Last year’s UN pledging conference, raised $1.35 billion — a billion dollars short of what aid agencies said they needed. In 2019, the UN received around $3.6 billion in international donations for its campaign, short of its $4.2 billion goal.


UAE records 2,526 new coronavirus cases, 17 new deaths

UAE records 2,526 new coronavirus cases, 17 new deaths
Updated 01 March 2021

UAE records 2,526 new coronavirus cases, 17 new deaths

UAE records 2,526 new coronavirus cases, 17 new deaths

DUBAI: The UAE's Ministry of Health announced 2,526 new coronavirus cases on Monday, bringing the total number of recorded cases in the country to 394,050.

The ministry said the infected individuals are from various nationalities, are in a stable condition, and receiving the necessary care, in a statement released on state-run news agency WAM.

It also announced 17 deaths due to COVID-19 complications, bringing the total number of deaths in the country to 1,238.

An additional 1,107 individuals had fully recovered from COVID-19, bringing the total number of recoveries to 382,332.

The ministry said it conducted 175,033 additional COVID-19 tests over the past 24 hours.


Syria and Israel: secret negotiations over Golan for severing Iranian, Hezbollah ties
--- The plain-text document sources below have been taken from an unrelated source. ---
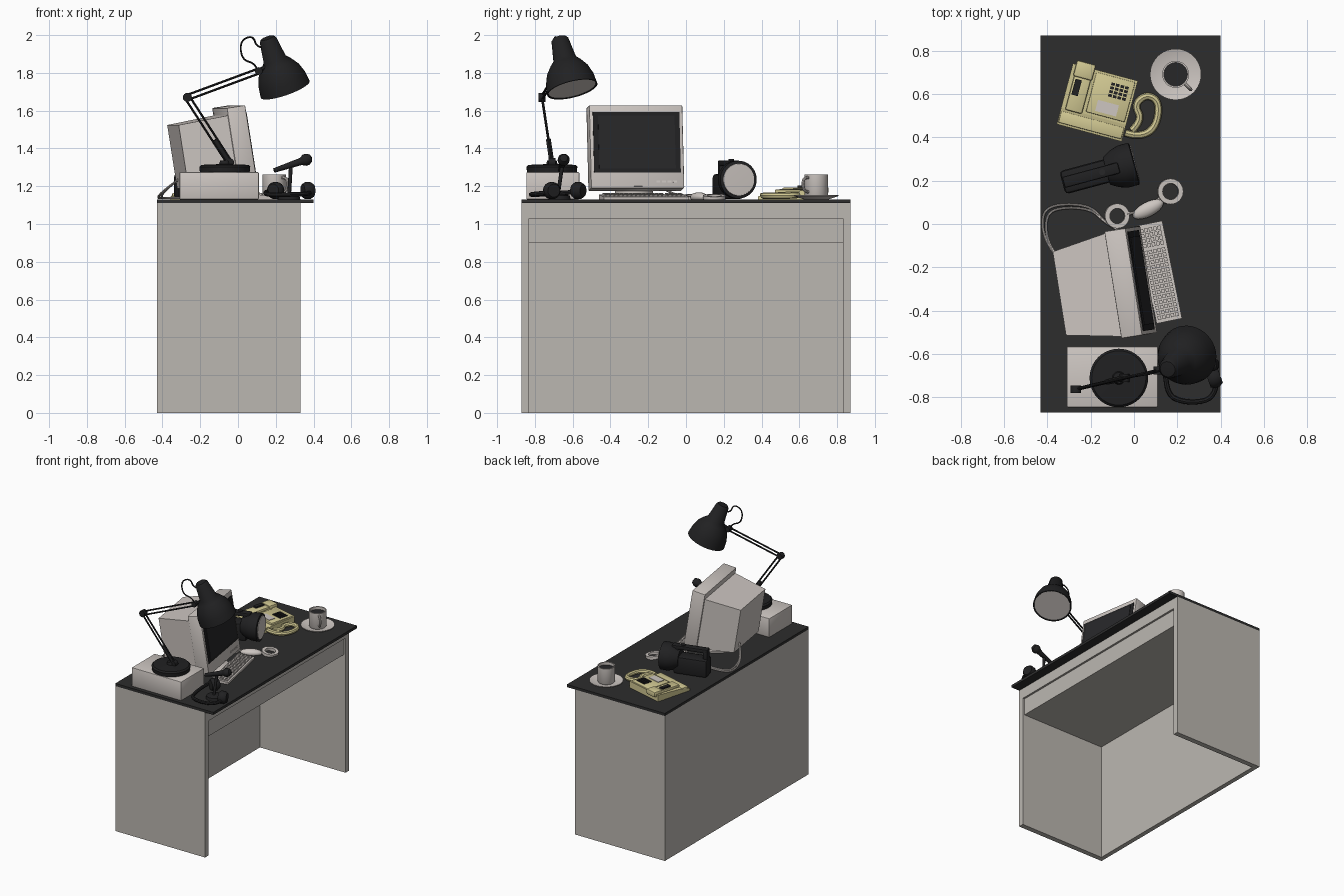
import bpy, bmesh, math
from mathutils import Matrix, Vector

if "Cube" in bpy.data.objects:
    bpy.data.objects.remove(bpy.data.objects["Cube"])

def material(name, r, g, b):
    m = bpy.data.materials.new(name)
    m.diffuse_color = (r, g, b, 1)
    m.use_nodes = True
    m.node_tree.nodes["Principled BSDF"].inputs["Base Color"].default_value = m.diffuse_color
    return m

DESK = material("desk grey", 0.50, 0.475, 0.44)
TOP = material("dark desktop", 0.026, 0.026, 0.026)
BLACK = material("black plastic", 0.015, 0.015, 0.016)
WHITE = material("off white", 0.61, 0.565, 0.535)
SCREEN = material("dark screen", 0.020, 0.020, 0.022)
YELLOW = material("phone yellow", 0.64, 0.58, 0.29)
Z0 = 1.13  # desktop height

def place(x, y, z=Z0, yaw=0, pitch=0):
    return (Matrix.Translation((x, y, z)) @ Matrix.Rotation(math.radians(yaw), 4, 'Z')
            @ Matrix.Rotation(math.radians(pitch), 4, 'Y'))

def aim(p, q):
    p, q = Vector(p), Vector(q)
    return Matrix.Translation(p) @ (q - p).to_track_quat('Z', 'Y').to_matrix().to_4x4()

def finish(name, bm, mat, M=Matrix(), smooth=False):
    bmesh.ops.recalc_face_normals(bm, faces=bm.faces)
    me = bpy.data.meshes.new(name)
    bm.transform(M)
    bm.to_mesh(me)
    bm.free()
    me.materials.append(mat)
    ob = bpy.data.objects.new(name, me)
    bpy.context.collection.objects.link(ob)
    if smooth:
        bpy.ops.object.select_all(action='DESELECT')
        ob.select_set(True)
        bpy.context.view_layer.objects.active = ob
        bpy.ops.object.shade_smooth_by_angle(angle=math.radians(35))
    return ob

def boxes(name, items, mat, M=Matrix(), bevel=0):
    """items: (x0, x1, y0, y1, z0, z1) bounds"""
    bm = bmesh.new()
    for x0, x1, y0, y1, z0, z1 in items:
        bmesh.ops.create_cube(bm, size=1, matrix=Matrix.Translation(((x0+x1)/2, (y0+y1)/2, (z0+z1)/2))
                              @ Matrix.Diagonal((x1-x0, y1-y0, z1-z0, 1)))
    if bevel:
        bmesh.ops.bevel(bm, geom=bm.edges[:], offset=bevel, segments=2, affect='EDGES', profile=0.5)
    return finish(name, bm, mat, M, bevel > 0)

def prism(name, profile, y0, y1, mat, M=Matrix()):
    """x-z profile extruded along y"""
    bm = bmesh.new()
    f = bm.faces.new([bm.verts.new((x, y0, z)) for x, z in profile])
    ext = bmesh.ops.extrude_face_region(bm, geom=[f])
    bmesh.ops.translate(bm, vec=(0, y1-y0, 0), verts=[v for v in ext['geom'] if isinstance(v, bmesh.types.BMVert)])
    return finish(name, bm, mat, M)

def lathe(name, profile, mat, M=Matrix(), seg=40):
    """(radius, z) profile spun about local z"""
    bm = bmesh.new()
    vs = [bm.verts.new((r, 0, z)) for r, z in profile]
    es = [bm.edges.new(p) for p in zip(vs, vs[1:])]
    bmesh.ops.spin(bm, geom=vs+es, cent=(0, 0, 0), axis=(0, 0, 1), angle=2*math.pi, steps=seg)
    bmesh.ops.remove_doubles(bm, verts=bm.verts, dist=1e-5)
    return finish(name, bm, mat, M, True)

def rod(name, p, q, r, mat, r2=None, seg=16):
    h = (Vector(q)-Vector(p)).length
    return lathe(name, [(0, 0), (r, 0), (r2 or r, h), (0, h)], mat, aim(p, q), seg)

def tube(name, pts, r, mat, cyclic=False):
    cu = bpy.data.curves.new(name, 'CURVE')
    cu.dimensions, cu.bevel_depth, cu.bevel_resolution, cu.use_fill_caps = '3D', r, 2, True
    sp = cu.splines.new('NURBS')
    sp.points.add(len(pts)-1)
    for p, c in zip(sp.points, pts):
        p.co = (*c, 1)
    sp.order_u, sp.use_endpoint_u, sp.use_cyclic_u, sp.resolution_u = 3, True, cyclic, 6
    ob = bpy.data.objects.new(name + "_path", cu)
    bpy.context.collection.objects.link(ob)
    me = bpy.data.meshes.new_from_object(ob.evaluated_get(bpy.context.evaluated_depsgraph_get()))
    bpy.data.objects.remove(ob)
    bm = bmesh.new()
    bm.from_mesh(me)
    return finish(name, bm, mat, Matrix(), True)

# desk: panels, drawer box, dark slab
for side in (-1, 1):
    y = sorted((side*0.83, side*0.87))
    boxes("side_panel", [(-0.43, 0.33, *y, 0, 1.11)], DESK)
boxes("back_panel", [(-0.43, -0.395, -0.83, 0.83, 0, 1.11)], DESK)
boxes("top_rail", [(-0.395, 0.33, -0.83, 0.83, 1.03, 1.11)], DESK)
boxes("drawer", [(-0.395, 0.315, -0.83, 0.83, 0.90, 1.03)], DESK)
boxes("desktop", [(-0.43, 0.40, -0.87, 0.87, 1.11, Z0)], TOP)

# box under the lamp
boxes("storage_box", [(-0.31, 0.11, -0.845, -0.565, Z0, 1.275)], WHITE, bevel=0.006)

# desk lamp
lathe("lamp_base", [(0, 0), (0.132, 0), (0.135, 0.028), (0.125, 0.038), (0.03, 0.042), (0.025, 0.06), (0, 0.06)],
      BLACK, place(-0.07, -0.71, 1.275))
base, elbow, wrist = Vector((-0.045, -0.71, 1.325)), Vector((-0.268, -0.762, 1.67)), Vector((0.11, -0.675, 1.81))
for a, b in ((base, elbow), (elbow, wrist)):
    off = (b-a).cross(Vector((0, 1, 0))).normalized()*0.013
    for s in (-1, 1):
        rod("lamp_arm", a+off*s, b+off*s, 0.006, BLACK, seg=8)
rod("lamp_lower_spring", base, base.lerp(elbow, 0.35), 0.013, BLACK)
for j, r in ((base, 0.024), (elbow, 0.024), (wrist, 0.02)):
    rod("lamp_joint", j-Vector((0, 0.018, 0)), j+Vector((0, 0.018, 0)), r, BLACK)
cap, rim = Vector((0.155, -0.67, 1.985)), Vector((0.25, -0.602, 1.713))
rod("lamp_head_bracket", wrist, cap.lerp(rim, 0.45), 0.012, BLACK, seg=8)
L = (rim-cap).length
lathe("lamp_shade", [(0, -0.004), (0.036, 0), (0.046, 0.012), (0.062, 0.125), (0.085, 0.15), (0.113, 0.19),
                     (0.13, 0.24), (0.137, L), (0.131, L), (0.125, L-0.008)], BLACK, aim(cap, rim))
lathe("lamp_glow_disk", [(0, L-0.012), (0.131, L-0.012), (0.131, L-0.004), (0, L-0.004)], WHITE, aim(cap, rim))
tube("lamp_cable", [(0.10, -0.675, 1.82), (0.09, -0.68, 1.85), (0.02, -0.70, 1.87), (0.01, -0.70, 1.97),
                    (0.08, -0.69, 2.0), (0.10, -0.68, 1.93), (0.16, -0.67, 1.93)], 0.005, BLACK)

# headset and microphone
tube("headset_band", [(0.38, -0.68, 1.17), (0.39, -0.80, 1.16), (0.25, -0.83, 1.155), (0.13, -0.78, 1.155),
                      (0.15, -0.58, 1.17)], 0.012, BLACK)
for x, y, yaw in ((0.37, -0.71, 20), (0.2, -0.57, 60)):
    lathe("headset_cup", [(0, -0.03), (0.035, -0.03), (0.045, -0.015), (0.045, 0.012), (0.034, 0.03), (0, 0.03)],
          BLACK, place(x, y, 1.177, yaw, 90), 24)
lathe("microphone_foot", [(0, 0), (0.06, 0), (0.055, 0.02), (0.02, 0.03), (0, 0.03)], BLACK, place(0.27, -0.67))
rod("microphone_stem", (0.27, -0.68, 1.14), (0.28, -0.655, 1.31), 0.010, BLACK)
rod("microphone_handle", (0.19, -0.665, 1.283), (0.345, -0.65, 1.335), 0.012, BLACK, 0.02)
lathe("microphone_head", [(0, -0.034), (0.02, -0.028), (0.031, -0.008), (0.031, 0.008), (0.02, 0.028), (0, 0.034)],
      BLACK, aim((0.36, -0.648, 1.34), (0.5, -0.64, 1.39)), 24)

# monitor on swivel foot, leaning back and turned
MON = place(0.068, -0.255, 1.19, 9, -9)
boxes("monitor_bezel", [(-0.10, 0, -0.25, 0.25, 0, 0.445)], WHITE, MON, 0.006)
bm = bmesh.new()
ends = [[bm.verts.new((x, y*s, z)) for s, z in ((-1, lo), (1, lo), (1, hi), (-1, hi))]
        for x, y, lo, hi in ((-0.095, 0.242, 0.01, 0.405), (-0.36, 0.195, 0.055, 0.395))]
for i in range(4):
    bm.faces.new((ends[0][i], ends[0][(i+1) % 4], ends[1][(i+1) % 4], ends[1][i]))
bm.faces.new(ends[0])
bm.faces.new(ends[1])
finish("monitor_housing", bm, WHITE, MON)
boxes("screen_frame", [(-0.002, 0.004, -0.232, 0.232, 0.083, 0.408)], BLACK, MON)
boxes("screen_glass", [(0, 0.008, -0.205, 0.205, 0.105, 0.388)], SCREEN, MON)
boxes("monitor_buttons", [(0, 0.004, y, y+0.02, 0.03, 0.04) for y in (0.10, 0.13, 0.16, 0.19)], WHITE, MON)
lathe("monitor_foot", [(0, 0), (0.155, 0), (0.155, 0.012), (0.10, 0.03), (0.10, 0.045), (0.14, 0.07), (0, 0.07)],
      WHITE, place(-0.07, -0.275))
for i, k in enumerate((1, 0.8)):
    tube("monitor_cable", [(-0.31, -0.2, 1.24), (-0.37-0.02*k, -0.12, 1.18), (-0.34-0.09*k, 0, 1.138),
                           (-0.3-0.1*k, 0.01+0.08*k, 1.138), (-0.2, 0.01+0.08*k, 1.138), (-0.13, 0.0, 1.138),
                           (-0.05, -0.04, 1.138)], 0.006, WHITE)

# keyboard
KEY = place(0.117, -0.222, Z0, 11.5)
prism("keyboard_case", [(-0.06, 0), (0.06, 0), (0.06, 0.014), (-0.06, 0.026)], -0.23, 0.23, WHITE, KEY)
boxes("keyboard_keys", [(-0.05+r*0.0205, -0.034+r*0.0205, y, y+0.018, 0.012, 0.033-r*0.0022)
                        for r in range(5) for y in [-0.215+c*0.0235+(0.008 if c > 13 else 0) for c in range(18)]
                        if y < 0.2], WHITE, KEY)

# wrist rings and mouse
for x, y, r in ((-0.08, 0.037, 0.046), (0.166, 0.15, 0.048)):
    lathe("wrist_ring", [(r-0.011, 0), (r+0.011, 0), (r+0.011, 0.022), (r-0.011, 0.022), (r-0.011, 0)],
          WHITE, place(x, y, Z0, 0, 8))
tube("ring_chain", [(-0.03, 0.05, 1.14), (0.0, 0.045, 1.145), (0.1, 0.10, 1.145), (0.125, 0.125, 1.14)], 0.007, WHITE)
bm = bmesh.new()
bmesh.ops.create_uvsphere(bm, u_segments=20, v_segments=10, radius=1)
finish("mouse", bm, WHITE, place(0.065, 0.068, Z0+0.012, 27) @ Matrix.Diagonal((0.078, 0.034, 0.026, 1)), True)

# lantern torch
TOR = place(-0.05, 0.265, 1.235, 15)
ALONG = TOR @ Matrix.Rotation(math.pi/2, 4, 'Y')
lathe("torch_head", [(0, -0.08), (0.065, -0.08), (0.088, -0.04), (0.1, 0.0), (0.1, 0.05), (0.086, 0.055), (0, 0.05)],
      BLACK, ALONG)
lathe("torch_lens", [(0, 0.05), (0.086, 0.05), (0.084, 0.058), (0, 0.06)], WHITE, ALONG)
boxes("torch_body", [(-0.29, -0.04, -0.055, 0.055, -0.103, 0.03)], BLACK, TOR, 0.018)
boxes("torch_handle", [(-0.285, -0.02, -0.026, 0.026, 0.072, 0.102), (-0.285, -0.25, -0.026, 0.026, 0.0, 0.095),
                       (-0.07, -0.02, -0.026, 0.026, 0.0, 0.095)], BLACK, TOR, 0.008)
rod("torch_switch", TOR @ Vector((-0.1, 0, 0.1)), TOR @ Vector((-0.1, 0, 0.108)), 0.014, SCREEN)

# telephone with handset, keypad and cord
TEL = place(-0.168, 0.565, Z0, -15)
TELY = TEL @ Matrix.Rotation(math.pi/2, 4, 'Z')  # profile x runs front to back
prism("phone_body", [(-0.15, 0), (0.14, 0), (0.14, 0.05), (-0.07, 0.036), (-0.15, 0.016)], -0.155, 0.155, YELLOW, TELY)
boxes("phone_handset", [(-0.135, -0.055, -0.075, 0.155, 0.04, 0.062), (-0.14, -0.05, 0.085, 0.16, 0.03, 0.07)],
      YELLOW, TEL, 0.008)
boxes("phone_panel", [(-0.04, 0.145, -0.06, 0.13, 0.03, 0.052)], YELLOW, TEL, 0.004)
boxes("phone_ledge", [(-0.15, 0.15, -0.14, -0.085, 0.012, 0.034)], YELLOW, TEL, 0.004)
boxes("phone_keypad", [(0.04+c*0.022, 0.057+c*0.022, 0.035+r*0.018, 0.048+r*0.018, 0.05, 0.058)
                       for c in range(4) for r in range(4)], BLACK, TEL)
boxes("phone_display", [(0.0, 0.10, -0.045, 0.008, 0.048, 0.056)], WHITE, TEL)
boxes("phone_speaker", [(-0.125, -0.095, 0.0, 0.075, 0.06, 0.073)], BLACK, TEL)
tube("phone_cord", [(-0.04, 0.42, 1.15), (0.02, 0.40, 1.15), (0.1, 0.44, 1.15), (0.12, 0.56, 1.15),
                    (0.06, 0.60, 1.155), (0.0, 0.55, 1.15), (0.04, 0.48, 1.15), (-0.01, 0.43, 1.15)], 0.017, YELLOW)

# cup and saucer
CUP = place(0.192, 0.69)
lathe("saucer", [(0, 0), (0.065, 0), (0.118, 0.018), (0.118, 0.023), (0.07, 0.009), (0, 0.009)], WHITE, CUP)
lathe("cup", [(0, 0.01), (0.056, 0.01), (0.062, 0.02), (0.062, 0.133), (0.054, 0.133), (0.053, 0.03), (0, 0.03)],
      WHITE, CUP)
lathe("coffee", [(0, 0.105), (0.054, 0.105), (0.054, 0.112), (0, 0.112)], SCREEN, CUP)
tube("cup_handle", [CUP @ Vector((0.7*d, -0.7*d, z)) for d, z in
                    ((0.058, 0.115), (0.095, 0.118), (0.102, 0.075), (0.09, 0.04), (0.058, 0.04))], 0.008, WHITE)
Syria and Israel: secret negotiations over Golan for severing Iranian, Hezbollah ties
Updated 01 March 2021

Syria and Israel: secret negotiations over Golan for severing Iranian, Hezbollah ties

Syria and Israel: secret negotiations over Golan for severing Iranian, Hezbollah ties
  • Officials involved in the negotiations confirmed to that the agreement “went further than any previous document”
  • Syria has not made any official statements regarding the talks

DUBAI: Syria and Israel were on the brink of signing a peace agreement in February 2011, right before the Arab Spring protests broke out in several states, newspaper Asharq Al-Awsat reported.
Officials involved in the negotiations confirmed to the outlet that the agreement “went further than any previous document,” and included Syria’s pledge to sever “military ties” with Iran and Hezbollah in Lebanon and “neutralizing” any Israeli threat so they could reclaim the Golan heights after Israel occupied them in the 1967 war.
Syrian President Bashar Al-Assad and Israeli Prime Minister Benjamin Netanyahu negotiations were mediated by American envoy Frederic Hof, the report added. The late Syrian Foreign Minister Walid Al-Muallem and legal advisor Riad Daoudi and former US Ambassador to Damascus Robert Ford joined at least two meetings.
Asharq Al-Awsat reported that at the time the then US President Barack Obama and his then former Vice President Joe Biden, current president, were aware of these secret negotiations, and that ex-Secretary of State Hillary Clinton was heavily involved in them too. 
Syria has not made any official statements regarding the talks, but has repeatedly expressed commitment to restoring sovereignty over Golan heights while maintaining the “strategic relationship with Iran.”


Houthis fire ballistic missile towards neighborhood in Yemen's Marib

Houthis fire ballistic missile towards neighborhood in Yemen's Marib
Updated 01 March 2021

Houthis fire ballistic missile towards neighborhood in Yemen's Marib

Houthis fire ballistic missile towards neighborhood in Yemen's Marib

DUBAI: The Iran-backed Houthi militants have fired a ballistic missile towards a district in Yemen's Marib province killing one person and injuring two others, Al Arabiya TV reported Monday. 

The channel quoted a security source who said the attack targeted the Al-Rawda neighborhood.  

On Saturday, the Saudi-led coalition intercepted a Houthi ballistic missile targeting Riyadh, according to the official SPA news agency.